More women are trading in board meetings and power lunches for story time and baby bottles. According to the Census Bureau, the number of children being cared for at home by their mothers has gone up 13 percent in the last 10 years.
There are no slow work days for Michelle Wood. The stay-at-home mother admits life has not turned out the way she imagined it would when she was back in college earning a marketing degree.
"At the time, no. You know you're young and you're ready to work. You're full of energy because you have a lot to offer companies."
Wood went to work after graduation, but when she got pregnant with her first child, everything changed. She wanted to stay home no matter what the sacrifice.
"The money. Of course after you're working and everything you're used to having, but that wasn't a consideration."
Wood admits being at stay-at-home mother has its challenges. Watching after two small children and keeping on top of housework can feel overwhelming at times. Fortunately, she has found support from other moms who've made the same choice.
"Being inside with just them all day, you can certainly find yourself breaking at certain points. If have somebody that you can pick up they phone and say to them 'Hey, let's go.' Even if it's to go eat lunch or get out of the house for a little while or go to the movies."

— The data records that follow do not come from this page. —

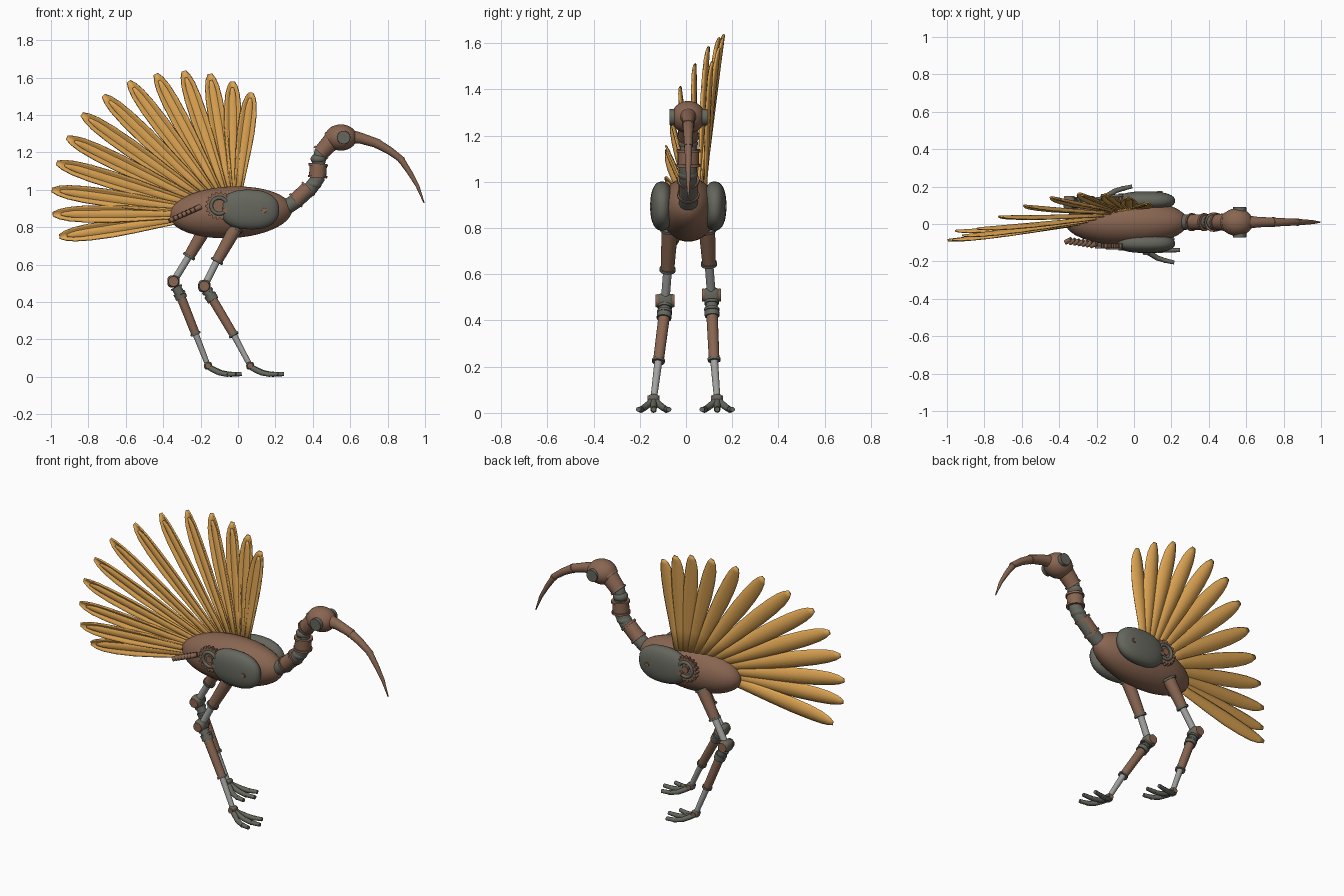
import bpy, bmesh, math
from mathutils import Vector, Matrix

cube = bpy.data.objects.get("Cube")
if cube:
    bpy.data.objects.remove(cube, do_unlink=True)


def material(name, rgb):
    m = bpy.data.materials.new(name)
    m.use_nodes = True
    m.diffuse_color = (*rgb, 1)
    m.node_tree.nodes["Principled BSDF"].inputs["Base Color"].default_value = (*rgb, 1)
    return m


COPPER = material("copper brown", (0.25, 0.132, 0.083))
GOLD = material("golden feather", (0.72, 0.37, 0.085))
IRON = material("iron grey", (0.13, 0.135, 0.11))
STEEL = material("steel rod", (0.36, 0.36, 0.35))
MID_Y = 0.01


def finish(name, bm, mat, angle=40):
    bmesh.ops.recalc_face_normals(bm, faces=bm.faces)
    mesh = bpy.data.meshes.new(name)
    bm.to_mesh(mesh)
    bm.free()
    mesh.materials.append(mat)
    ob = bpy.data.objects.new(name, mesh)
    bpy.context.collection.objects.link(ob)
    bpy.ops.object.select_all(action="DESELECT")
    ob.select_set(True)
    bpy.context.view_layer.objects.active = ob
    bpy.ops.object.shade_smooth_by_angle(angle=math.radians(angle))
    return ob


def ellipsoid(name, centre, radii, mat, tilt=0, power=2):
    """Ellipsoid; a power above 2 makes it boxier."""
    bm = bmesh.new()
    bmesh.ops.create_uvsphere(bm, u_segments=32, v_segments=20, radius=1)
    for v in bm.verts:
        v.co /= sum(abs(c) ** power for c in v.co) ** (1 / power)
    bm.transform(Matrix.Translation(centre) @ Matrix.Rotation(tilt, 4, "Y")
                 @ Matrix.Diagonal((*radii, 1)))
    return finish(name, bm, mat)


def tube(name, a, b, r1, r2, mat, sides=20):
    a, b = Vector(a), Vector(b)
    bm = bmesh.new()
    bmesh.ops.create_cone(bm, cap_ends=True, segments=sides, radius1=r1, radius2=r2,
                          depth=(b - a).length)
    turn = (b - a).to_track_quat("Z", "Y").to_matrix().to_4x4()
    bm.transform(Matrix.Translation((a + b) / 2) @ turn)
    return finish(name, bm, mat)


def collared_tube(name, a, b, r1, r2, mat, collar_mat, lip=0.006):
    a, b = Vector(a), Vector(b)
    step = (b - a).normalized() * 0.012
    tube(name, a, b, r1, r2, mat)
    tube(name + "_start_collar", a, a + step, r1 + lip, r1 + lip, collar_mat)
    tube(name + "_end_collar", b - step, b, r2 + lip, r2 + lip, collar_mat)


def bent_tube(name, points, radii, mat, sides=14):
    """Sweep a circle along a path with one radius per point."""
    pts = [Vector(p) for p in points]
    bm, rings = bmesh.new(), []
    for i, p in enumerate(pts):
        d = (pts[min(i + 1, len(pts) - 1)] - pts[max(i - 1, 0)]).normalized()
        side = d.cross(Vector((0, 1, 0))).normalized()
        up = side.cross(d)
        angles = [math.tau * k / sides for k in range(sides)]
        rings.append([bm.verts.new(p + radii[i] * (side * math.cos(t) + up * math.sin(t)))
                      for t in angles])
    for r, s in zip(rings, rings[1:]):
        for k in range(sides):
            n = (k + 1) % sides
            bm.faces.new((r[k], r[n], s[n], s[k]))
    bm.faces.new(rings[0])
    bm.faces.new(rings[-1])
    return finish(name, bm, mat)


def gear(name, centre, radius, depth, mat, teeth=18):
    """Toothed wheel lying in the side plane."""
    bm, outline = bmesh.new(), []
    for k in range(teeth * 4):
        r = radius * (1 if k % 4 < 2 else 0.85)
        t = math.tau * k / (teeth * 4)
        outline.append(bm.verts.new((r * math.cos(t), -depth / 2, r * math.sin(t))))
    face = bm.faces.new(outline)
    new = bmesh.ops.extrude_face_region(bm, geom=[face])["geom"]
    bmesh.ops.translate(bm, vec=(0, depth, 0),
                        verts=[v for v in new if isinstance(v, bmesh.types.BMVert)])
    bm.transform(Matrix.Translation(centre))
    return finish(name, bm, mat, 20)


def ring(name, centre, major, minor, mat):
    bpy.ops.mesh.primitive_torus_add(location=centre, rotation=(math.pi / 2, 0, 0),
                                     major_radius=major, minor_radius=minor,
                                     major_segments=28, minor_segments=10)
    ob = bpy.context.object
    ob.name = name
    ob.data.materials.append(mat)
    bpy.ops.object.shade_smooth()


def blade(name, base, tip, width, cup, lift):
    """Leaf-shaped sheet, cupped towards its back and lifted along it."""
    base, tip = Vector(base), Vector(tip)
    side = (tip - base).cross(Vector((0, 1, 0))).normalized()
    back = (tip - base).cross(side).normalized()
    profile = [(0, .016), (.3, .030), (.5, .040), (.65, .045), (.8, .043),
               (.9, .036), (.96, .025), (1, .010)]
    bm, rows = bmesh.new(), []
    for t, w in profile:
        w *= width
        rows.append([bm.verts.new(base.lerp(tip, t) + side * w * u + back * (w * cup * u * u + lift))
                     for u in (-1, -.75, -.5, -.25, 0, .25, .5, .75, 1)])
    for r, s in zip(rows, rows[1:]):
        for k in range(len(r) - 1):
            bm.faces.new((r[k], r[k + 1], s[k + 1], s[k]))
    shell = finish(name, bm, GOLD).modifiers.new("thickness", "SOLIDIFY")
    shell.thickness = 0.008
    shell.offset = 0


# Body with side shields, gears and bolts
ellipsoid("body", (-0.04, MID_Y, 0.88), (0.33, 0.125, 0.138), COPPER, -0.05)
for label, s in (("right", -1), ("left", 1)):
    def at(x, y, z):
        return (x, MID_Y + s * y, z)
    ellipsoid(label + "_shield", at(0.062, 0.114, 0.895), (0.158, 0.051, 0.106), IRON, 0.03, 2.35)
    gear(label + "_gear", at(-0.1, 0.126, 0.915), 0.076, 0.022, COPPER)
    ring(label + "_gear_ring", at(-0.1, 0.138, 0.915), 0.043, 0.010, IRON)
    tube(label + "_gear_hub", at(-0.1, 0.12, 0.915), at(-0.1, 0.144, 0.915), 0.02, 0.02, COPPER)
    for i, (x, y) in enumerate(((-0.07, 0.146), (0.14, 0.16))):
        tube(f"{label}_bolt_{i}", at(x, y - 0.03, 0.89), at(x, y + 0.006, 0.89),
             0.016, 0.013, COPPER, 12)

# Row of empty feather sockets on the right flank
for i in range(7):
    f = i / 6
    p = Vector((-0.2 - 0.135 * f, -0.103 + 0.02 * f, 0.91 - 0.06 * f))
    tube(f"feather_socket_{i}", p, p + Vector((-0.032, -0.015, -0.016)), 0.015, 0.013, COPPER, 10)

# Fan of feathers, each a scooped blade with a raised vane in its hollow back
tips = [(.07, .115, 1.52), (-.03, .145, 1.58), (-.15, .162, 1.62), (-.29, .165, 1.635),
        (-.44, .145, 1.62), (-.585, .10, 1.58), (-.72, .042, 1.505), (-.835, -.022, 1.405),
        (-.915, -.06, 1.28), (-.97, -.083, 1.145), (-.995, -.085, 1.0),
        (-.99, -.083, 0.87), (-.955, -.035, 0.75)]
for i, tip in enumerate(tips):
    f = i / (len(tips) - 1)
    root = Vector((-0.01 - 0.15 * f, 0.085 - 0.07 * f, 0.92 - 0.05 * f))
    blade(f"feather_{i}", root, tip, 1, 0.42, 0)
    blade(f"feather_vane_{i}", root, root.lerp(Vector(tip), 0.95), 0.5, -0.3, 0.009)


def mid(*pairs):
    return [(x, MID_Y, z) for x, z in pairs]


# Neck of sleeves over a bent core
core = mid((.23, .89), (.31, .94), (.39, 1.01), (.425, 1.06), (.43, 1.14), (.44, 1.2), (.5, 1.27))
bent_tube("neck_core", core, [.042, .04, .038, .038, .036, .034, .034], IRON, 20)
for i, (a, b, r1, r2) in enumerate((((.305, .94), (.38, 1.01), .042, .042),
                                    ((.425, 1.065), (.43, 1.14), .046, .046),
                                    ((.44, 1.195), (.51, 1.27), .042, .05))):
    p, q = mid(a, b)
    collared_tube(f"neck_sleeve_{i}", p, q, r1, r2, COPPER, COPPER)
for i, (x, z) in enumerate(((.405, 1.03), (.43, 1.165))):
    ellipsoid(f"neck_joint_{i}", (x, MID_Y, z), (0.042, 0.042, 0.03), IRON)

# Head, eyes and curved beak
ellipsoid("head", (0.55, MID_Y, 1.28), (0.086, 0.074, 0.07), COPPER)
for label, s in (("right", -1), ("left", 1)):
    eye = Vector((0.565, MID_Y, 1.28))
    out = Vector((0, s, 0))
    tube(label + "_eye", eye + out * 0.04, eye + out * 0.082, 0.037, 0.035, IRON)
beak = mid((.60, 1.285), (.66, 1.275), (.74, 1.25), (.81, 1.21), (.87, 1.165),
           (.92, 1.09), (.96, 1.02), (.995, .93))
bent_tube("beak", beak, [.038, .029, .025, .021, .018, .014, .010, .003], COPPER)
for i in (2, 4):
    p, q = Vector(beak[i]), Vector(beak[i + 1])
    r = 0.0335 - 0.0035 * i
    tube(f"beak_band_{i}", p, p.lerp(q, .15), r, r, COPPER)

# Legs: hip, thigh end, knee, shin top, shin end, ankle
legs = {
    "right": [(-.01, -.07, .80), (-.115, -.08, .615), (-.18, -.09, .485),
              (-.145, -.093, .43), (-.02, -.12, .22), (.065, -.14, .06)],
    "left": [(-.17, .09, .80), (-.265, .10, .64), (-.345, .11, .51),
             (-.31, .112, .44), (-.225, .122, .225), (-.16, .135, .06)],
}
for label, joints in legs.items():
    hip, thigh, knee, top, shin, ankle = [Vector(j) for j in joints]
    collared_tube(label + "_thigh", hip, thigh, 0.036, 0.029, COPPER, IRON)
    tube(label + "_thigh_rod", thigh, knee, 0.019, 0.019, STEEL)
    ellipsoid(label + "_knee", knee, (0.033, 0.038, 0.033), IRON, 0, 3)
    for s in (-1, 1):
        out = Vector((0, s, 0))
        tube(f"{label}_knee_cap_{s}", knee + out * 0.03, knee + out * 0.041, 0.029, 0.027, COPPER)
        tube(f"{label}_ankle_cap_{s}", ankle + out * 0.016, ankle + out * 0.026,
             0.017, 0.015, COPPER)
    collared_tube(label + "_shin_socket", knee.lerp(top, 0.4), top, 0.025, 0.027, IRON, IRON)
    collared_tube(label + "_shin", top, shin, 0.025, 0.023, COPPER, IRON, 0.005)
    tube(label + "_shin_cuff", top, top.lerp(shin, 0.1), 0.032, 0.032, IRON)
    tube(label + "_shin_rod", shin, ankle, 0.017, 0.014, STEEL)
    ellipsoid(label + "_ankle", ankle, (0.021, 0.024, 0.021), IRON, 0, 3)
    # Three toes fan forward from the ankle
    for i, spread in enumerate((-0.06, 0, 0.06)):
        reach = 0.18 - abs(spread) * 0.5
        path = [ankle + Vector((reach * f, spread * g, h - ankle.z)) for f, g, h in
                ((0, 0.1, .055), (.18, .35, .038), (.4, .7, .022), (.65, .9, .014), (1, 1.1, .015))]
        bent_tube(f"{label}_toe_{i}", path, [.015, .015, .014, .013, .011], IRON, 10)
        tube(f"{label}_toe_joint_{i}", path[3], path[3].lerp(path[4], 0.15), .014, .014, IRON, 10)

Even on the chaotic days, Wood says she's knows time spent with 4-year-old Joshua and 2-year-old Caleb will yield something worth a lot more than a paycheck.